Good trial lawyers understand more than the details of their case. They know the opposing parties, the judge, and the expert witnesses. They make decisions based on the other parties’ past behavior. Does this attorney tend to bluff? Does this jurisdiction favor clients like yours? What have been the results of similar strategies in the past?

All of this information can be stored in your case management software. Advanced reporting and visual charts can then help you guide your decisions.

This is another crucial way that more experienced partners can share their wealth of knowledge with junior partners, rather than taking it with them when they leave.

3. Smart Calendars:

Instead of a sheet of paper on the wall or a leather-bound book, your calendar is now most likely in the cloud. This isn’t just a change of venue. Cloud-based calendars are a different species. They can do things no Franklin Planner could imagine.

You can create automatic deadline chains, customized to your practice area and jurisdiction. These are collaborative, shared with the relevant team member to ensure you never leave each other hanging. And they can be tied to your task list, with regular reminders to keep the whole team on track.

One of the worst mistakes a trial lawyer can do is miss a deadline. New technology can significantly decrease the likelihood of human error and keep you ahead of the game.

4. Automated Task flows:

The modern task flow is also a far cry from the old paper checklist. Increasingly, attorneys are looking to automation to build efficiency into their practice. An automated task flow makes each stage of trial preparation as simple as possible. Tasks are automatically assigned to the relevant team member at the right time.

The administrative work can move forward with ease. This gives you more time to focus on the work that wins cases: in-depth research, creative thinking, and powerful written and oral arguments.

Even as the experience grows rarer, the ideal of a jury trial still rests deep in many attorneys. Maybe it’s the reason we became attorneys in the first place. We watched Matlock and My Cousin Vinny.
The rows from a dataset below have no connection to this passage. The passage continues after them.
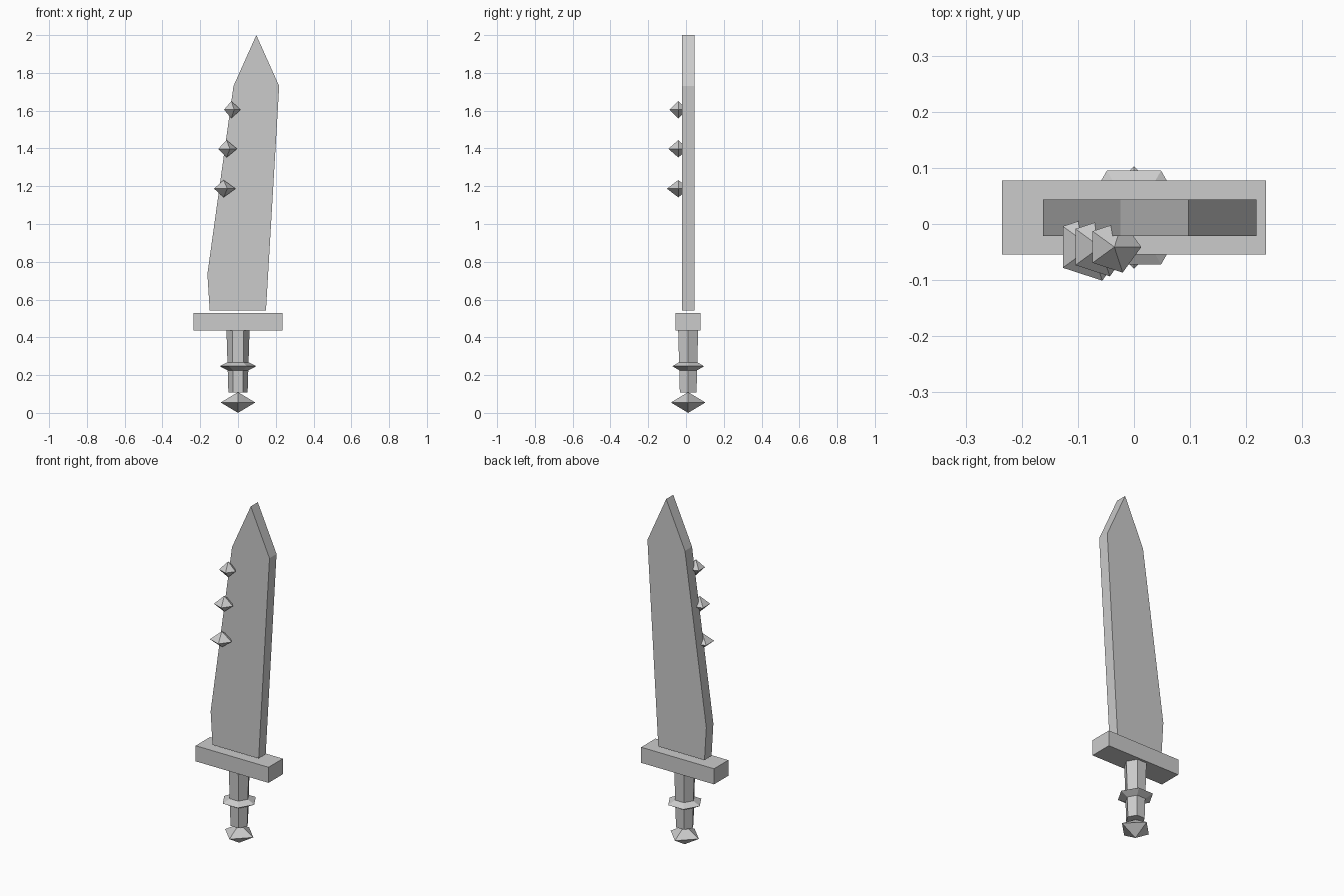
import bpy
import bmesh
from math import cos, sin, tau

cube = bpy.data.objects.get("Cube")
if cube:
    bpy.data.objects.remove(cube, do_unlink=True)

# One plain steel colour for the whole sword
steel = bpy.data.materials.new("grey steel")
steel.use_nodes = True
grey = (0.6, 0.6, 0.6, 1)
steel.diffuse_color = grey
steel.node_tree.nodes["Principled BSDF"].inputs["Base Color"].default_value = grey

MID_Y = 0.0115  # depth centre of blade, guard and grip


def add_object(name, bm):
    bmesh.ops.recalc_face_normals(bm, faces=bm.faces)
    mesh = bpy.data.meshes.new(name)
    bm.to_mesh(mesh)
    bm.free()
    mesh.materials.append(steel)
    obj = bpy.data.objects.new(name, mesh)
    bpy.context.collection.objects.link(obj)
    return obj


def plate(name, outline, half_depth):
    """Extrude an x-z outline through the depth."""
    bm = bmesh.new()
    face = bm.faces.new([bm.verts.new((x, MID_Y - half_depth, z)) for x, z in outline])
    extruded = bmesh.ops.extrude_face_region(bm, geom=[face])["geom"]
    moved = [v for v in extruded if isinstance(v, bmesh.types.BMVert)]
    bmesh.ops.translate(bm, verts=moved, vec=(0, 2 * half_depth, 0))
    return add_object(name, bm)


def stud(name, sides, radius, half_height, centre):
    """Double pyramid with a corner facing +x."""
    cx, cy, cz = centre
    bm = bmesh.new()
    ring = [bm.verts.new((cx + radius * cos(tau * i / sides),
                          cy + radius * sin(tau * i / sides), cz))
            for i in range(sides)]
    for end in (-1, 1):
        tip = bm.verts.new((cx, cy, cz + end * half_height))
        for i in range(sides):
            bm.faces.new((ring[i - 1], ring[i], tip))
    return add_object(name, bm)


# Blade and crossguard
plate("blade", [(-0.15, 0.543), (0.148, 0.543), (0.218, 1.73),
                (0.097, 2.0), (-0.024, 1.73), (-0.162, 0.735)], 0.0325)
plate("crossguard", [(-0.235, 0.437), (0.235, 0.437),
                     (0.235, 0.528), (-0.235, 0.528)], 0.066)

# Six-sided tapered grip
bm = bmesh.new()
levels = []
for z, r in ((0.108, 0.051), (0.437, 0.061)):
    levels.append([bm.verts.new((r * cos(tau * i / 6), MID_Y + r * sin(tau * i / 6), z))
                   for i in range(6)])
low, high = levels
for i in range(6):
    bm.faces.new((low[i - 1], low[i], high[i], high[i - 1]))
bm.faces.new(low)
bm.faces.new(high)
add_object("grip", bm)

# Grip ring and pommel
stud("grip_ring", 6, 0.0965, 0.05, (0, MID_Y, 0.247))
stud("pommel", 4, 0.091, 0.055, (0, MID_Y, 0.055))

# Studs along the front of the blade edge, growing towards the guard
for place, x, z, r in (("upper", -0.035, 1.605, 0.048),
                       ("middle", -0.06, 1.398, 0.055),
                       ("lower", -0.076, 1.187, 0.063)):
    stud(place + "_blade_stud", 5, r, 0.046, (x, -0.041, z))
We saw those charismatic closing arguments. We fantasized that one day that would be us up there.

Of course, the fantasy faded. We learned there are no surprise expert witnesses or last-minute clues that make the real murderer spontaneously confess in court. But the foundation of a jury trial is no fantasy. It’s a reality still available to brave attorneys.

Trial attorneys now face a myriad of forces against them. But one of these, at least, is in our control. It’s our own fear. With the right tools and preparation, we can calm our fears, gain confidence, and become the kind of attorney we always wanted to be.